What good is there in being culturally literate? Much.

  1.  We grow in empathy. Our hearts expand and open through the diversity of people we can relate to.
  2. We grow in our knowledge of cultures and worldviews, which piques our curiosity and broadens our interests and love for the world.
  3. We are protected from xenophobia, exclusionary or condescending views toward others.
  4. We learn the universality of feelings and basic needs. The specificity of lifestyle, language or custom may differ, but the commonality of the need for love, acceptance and respect transcends nations, ethnicities and cultures.
  5. We are less likely to fall prey to chronocentrism, the assumption that people who lived 100, 500, 1,000 years ago should think and act as we do.  A chronocentric attitude would see people from days past as inferior and as not having had time to progress as far. Here we should recognize that cross-cultural literacy does not only figure into national borders and dialects, but also time periods. The American Midwest where I live today, while sharing some similarities and history, does not share the same culture from 150 years ago. If I want to read James Whitcomb Riley, I will need to make use of some learned cross-cultural literacy techniques, and be ready to recognize that I am still not fluent.
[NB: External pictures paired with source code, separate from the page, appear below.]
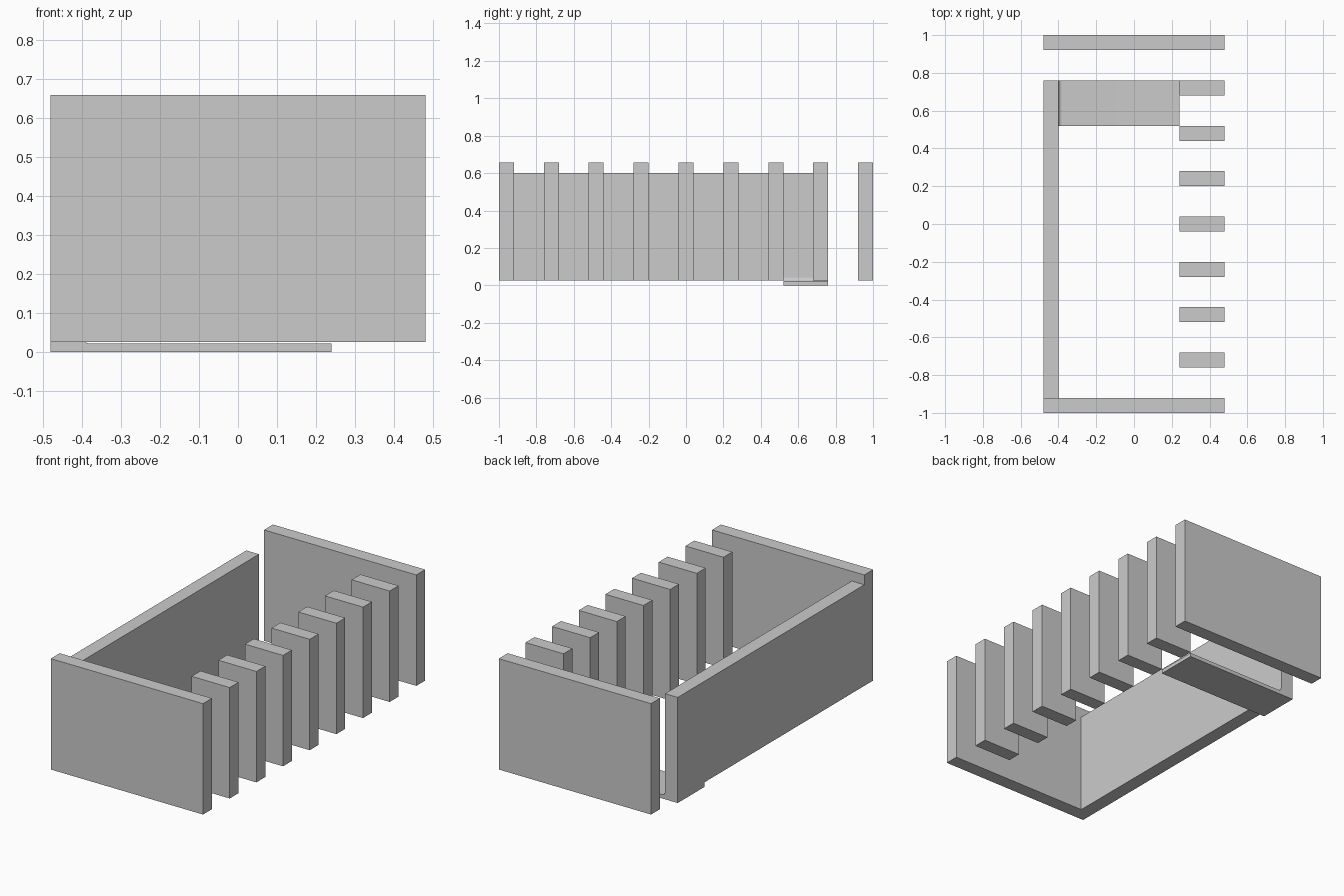
import bpy, bmesh, math

if "Cube" in bpy.data.objects:
    bpy.data.objects.remove(bpy.data.objects["Cube"])

BOTTOM, TOP, SIDE_TOP = 0.026, 0.658, 0.602
HALF_X, T = 0.48, 0.08          # half width, wall thickness
SLAT_X = 0.24                   # inner edge of the slats


def make_object(name, bm):
    bmesh.ops.recalc_face_normals(bm, faces=bm.faces)
    mesh = bpy.data.meshes.new(name)
    bm.to_mesh(mesh)
    bm.free()
    obj = bpy.data.objects.new(name, mesh)
    bpy.context.collection.objects.link(obj)
    return obj


def box(name, x, y, z):
    bm = bmesh.new()
    bmesh.ops.create_cube(bm, size=1)
    for v in bm.verts:
        v.co = [(a + b) / 2 + c * (b - a) for (a, b), c in zip((x, y, z), v.co)]
    return make_object(name, bm)


# End walls
box("front_wall", (-HALF_X, HALF_X), (-1, -1 + T), (BOTTOM, TOP))
box("back_wall", (-HALF_X, HALF_X), (1 - T, 1), (BOTTOM, TOP))

# Long side wall, lower than the ends and stopping short of the back
box("side_wall", (-HALF_X, -HALF_X + T), (-1 + T, 0.76), (BOTTOM, SIDE_TOP))

# Evenly spaced slats along the open side
for i in range(-3, 4):
    y = i * 0.24
    box(f"slat_{i + 4}", (SLAT_X, HALF_X), (y - T / 2, y + T / 2), (BOTTOM, TOP))

# Floor plate: thin profile with a small fillet up against the side wall
wall_x, plate_top, r = -HALF_X + T, 0.022, 0.02
profile = [(-HALF_X, 0), (SLAT_X, 0), (SLAT_X, plate_top)]
for k in range(7):
    a = math.radians(270 - 15 * k)
    profile.append((wall_x + r + r * math.cos(a), plate_top + r + r * math.sin(a)))
profile += [(wall_x, BOTTOM), (-HALF_X, BOTTOM)]
bm = bmesh.new()
face = bm.faces.new([bm.verts.new((x, 0.52, z)) for x, z in profile])
ext = bmesh.ops.extrude_face_region(bm, geom=[face], use_keep_orig=True)
for v in ext["geom"]:
    if isinstance(v, bmesh.types.BMVert):
        v.co.y = 0.76
plate = make_object("floor_plate", bm)
bpy.context.view_layer.objects.active = plate
plate.select_set(True)
bpy.ops.object.shade_smooth_by_angle(angle=math.radians(30))
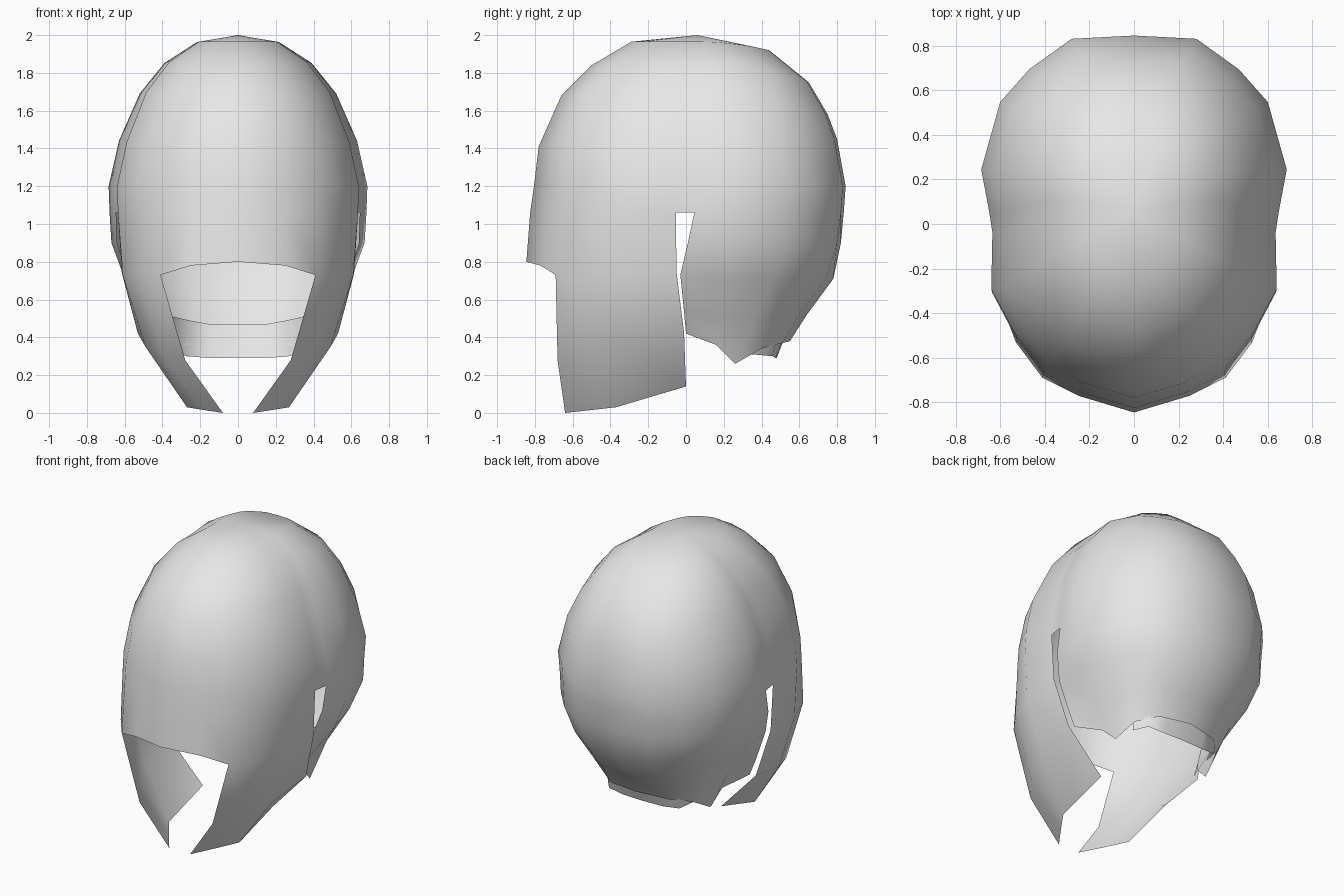
import bpy

if "Cube" in bpy.data.objects:
    bpy.data.objects.remove(bpy.data.objects["Cube"])

steel = bpy.data.materials.new("plain_grey")
steel.diffuse_color = (0.8, 0.8, 0.8, 1)
steel.use_nodes = True
steel.node_tree.nodes["Principled BSDF"].inputs["Base Color"].default_value = steel.diffuse_color


def lerp(a, b, t):
    return a + (b - a) * t


def build(name, verts, faces):
    """Half shell (x >= 0), smooth shaded and mirrored across x."""
    me = bpy.data.meshes.new(name)
    me.from_pydata(verts, [], faces)
    me.materials.append(steel)
    for p in me.polygons:
        p.use_smooth = True
    ob = bpy.data.objects.new(name, me)
    bpy.context.collection.objects.link(ob)
    mod = ob.modifiers.new("mirror", 'MIRROR')
    mod.use_axis[0] = True
    mod.use_mirror_merge = True
    mod.merge_threshold = 0.001
    return ob


# Half outline of the helmet seen from above, front centre to back centre
plan = [(0, -.845), (.25, -.77), (.41, -.68), (.53, -.53), (.64, -.32), (.635, -.06),
        (.65, .04), (.685, .23), (.60, .54), (.47, .69), (.28, .83), (0, .845)]
N = len(plan)

# Dome rings: front y, front z, back y, back z, half width, side z
rings = [(-.29, 1.965, .44, 1.92, .22, 1.965),
         (-.50, 1.84, .65, 1.75, .39, 1.86),
         (-.66, 1.68, .75, 1.58, .52, 1.70),
         (-.78, 1.41, .80, 1.45, .63, 1.44),
         (-.805, 1.20, .845, 1.20, .685, 1.20),
         (-.825, 1.06, .835, 1.06, .68, 1.06)]

verts, faces = [(0, .06, 2.0)], []


def add_row(points):
    start = len(verts)
    verts.extend(points)
    return list(range(start, start + len(points)))


def bridge(upper, lower):
    for j in range(len(upper) - 1):
        faces.append((upper[j], lower[j], lower[j + 1], upper[j + 1]))


# Dome
prev = None
for yf, zf, yb, zb, w, zs in rings:
    pts = []
    for px, py in plan:
        t = py / .845
        y = lerp(yf, yb, (t + 1) / 2)
        z = lerp(zs, zf if t < 0 else zb, t * t)
        pts.append((px / .685 * w, y, z))
    row = add_row(pts)
    if prev is None:
        for j in range(N - 1):
            faces.append((0, row[j], row[j + 1]))
    else:
        bridge(prev, row)
    prev = row

# Brow and cheek guards; the brow edge is the top of the face opening
brow = add_row([(0, -.845, .80), (.25, -.77, .78), (.41, -.69, .73),
                (.53, -.53, .73), (.61, -.32, .73), (.615, -.05, .74)])
jaw = add_row([(.28, -.68, .28), (.40, -.53, .31), (.49, -.32, .35), (.53, -.01, .42)])
chin = add_row([(.08, -.64, 0), (.18, -.50, .015), (.27, -.37, .03), (.27, 0, .14)])
bridge(prev[:6], brow)
bridge(brow[2:], jaw)
bridge(jaw, chin)

# Neck guard, separated from the cheek guard by a narrow slit
neck = [[(.64, .01, .90), (.67, .23, .90), (.59, .53, .90), (.46, .68, .90),
         (.27, .80, .90), (0, .82, .90)],
        [(.59, -.03, .73), (.60, .22, .71), (.53, .47, .71), (.42, .62, .71),
         (.25, .74, .71), (0, .78, .71)],
        [(.53, -.01, .53), (.47, .19, .52), (.43, .36, .50), (.37, .50, .51),
         (.23, .60, .52), (0, .64, .52)],
        [(.49, 0, .42), (.39, .16, .36), (.37, .26, .26), (.33, .40, .34),
         (.22, .51, .37), (0, .55, .38)]]
prev = prev[6:]
for pts in neck:
    row = add_row(pts)
    bridge(prev, row)
    prev = row
build("helmet_shell", verts, faces)

# Small inner strip hanging under the back rim
verts, faces = [], []
top = add_row([(.35, .40, .51), (.26, .50, .49), (.15, .54, .47), (0, .55, .47)])
low = add_row([(.30, .35, .31), (.27, .46, .30), (.15, .475, .29), (0, .48, .29)])
bridge(top, low)
build("neck_strip", verts, faces)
Perhaps this seems obvious to us, but more and more I see kids (and adults) eschewing books which are “out-dated” in lieu of something “relevant” and “modern.” This belies the attitude that historical settings have no bearing or application in our lives, even more, that we have no connection as humans. Gravitating to contemporary and pertinent issues may seem understandable unless we only gravitate to books whose characters are “like me.” There is a danger in always trying to find ourselves in the pages of story. Story is where our world expands, and our capacity to empathize is not dependent on how closely the main characters’ lives and values reflect my own.

We need to help ourselves and our children become cross-culturally literate, whether we are crossing the street, traveling with a passport or through time. On first hearing of a new holiday or a new root vegetable from South America, I would love my children’s initial reaction to be curiosity and enthusiasm. In the same way, as they encounter hurt, discrimination and triumph in other people’s lives, I would love for their reaction to be sorrow, anger and joy where appropriate.

How beautiful to understand that God works IN cultures, ABOVE cultures, and IN SPITE OF cultures, including our own.

From Simply Robert: Fostering a Better Relationship with Our Meltdowns

The following is an excerpt from a practical and encouraging article a good friend posted yesterday. We have known each other twelve years now. He has been a tremendous source of information and inspiration to me as my husband and I strive to best parent a child (now, a young adult) on the autism spectrum.  As someone on the spectrum himself, he has a specialized perspective on how to navigate this world. As a person of faith, he is kind and compassionate, full of grace. Here, he explains how we might view meltdowns, not only as a negative, but leaning in to them, they might be a coping mechanism.

 

Continue reading From Simply Robert: Fostering a Better Relationship with Our Meltdowns